───── The input
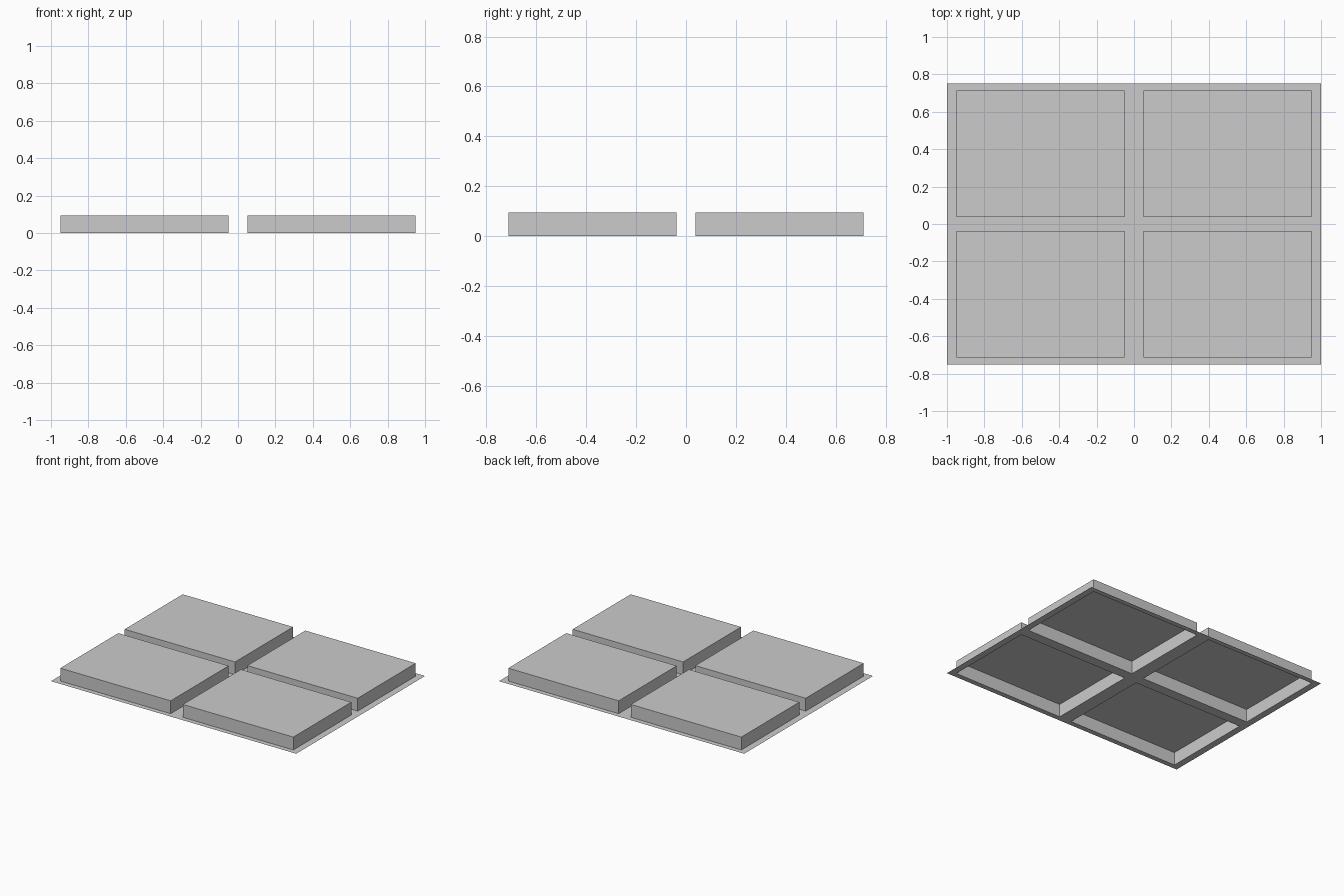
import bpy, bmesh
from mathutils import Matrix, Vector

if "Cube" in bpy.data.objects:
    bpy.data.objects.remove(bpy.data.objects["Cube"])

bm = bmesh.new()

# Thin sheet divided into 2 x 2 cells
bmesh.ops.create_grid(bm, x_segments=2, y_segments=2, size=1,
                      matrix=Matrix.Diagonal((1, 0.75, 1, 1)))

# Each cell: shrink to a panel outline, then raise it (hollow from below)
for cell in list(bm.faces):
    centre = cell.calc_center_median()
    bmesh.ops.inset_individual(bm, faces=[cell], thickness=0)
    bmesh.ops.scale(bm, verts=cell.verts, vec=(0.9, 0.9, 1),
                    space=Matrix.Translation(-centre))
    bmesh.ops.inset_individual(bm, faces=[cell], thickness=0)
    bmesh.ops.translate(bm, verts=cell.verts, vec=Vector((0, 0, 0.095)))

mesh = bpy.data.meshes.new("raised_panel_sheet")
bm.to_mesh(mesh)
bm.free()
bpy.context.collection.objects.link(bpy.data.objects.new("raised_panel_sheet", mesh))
──────────
#### Directions for this task:
Exactly as written above, print every line of the data but not its pictures.

#### Reply to the task:
import bpy, bmesh
from mathutils import Matrix, Vector

if "Cube" in bpy.data.objects:
    bpy.data.objects.remove(bpy.data.objects["Cube"])

bm = bmesh.new()

# Thin sheet divided into 2 x 2 cells
bmesh.ops.create_grid(bm, x_segments=2, y_segments=2, size=1,
                      matrix=Matrix.Diagonal((1, 0.75, 1, 1)))

# Each cell: shrink to a panel outline, then raise it (hollow from below)
for cell in list(bm.faces):
    centre = cell.calc_center_median()
    bmesh.ops.inset_individual(bm, faces=[cell], thickness=0)
    bmesh.ops.scale(bm, verts=cell.verts, vec=(0.9, 0.9, 1),
                    space=Matrix.Translation(-centre))
    bmesh.ops.inset_individual(bm, faces=[cell], thickness=0)
    bmesh.ops.translate(bm, verts=cell.verts, vec=Vector((0, 0, 0.095)))

mesh = bpy.data.meshes.new("raised_panel_sheet")
bm.to_mesh(mesh)
bm.free()
bpy.context.collection.objects.link(bpy.data.objects.new("raised_panel_sheet", mesh))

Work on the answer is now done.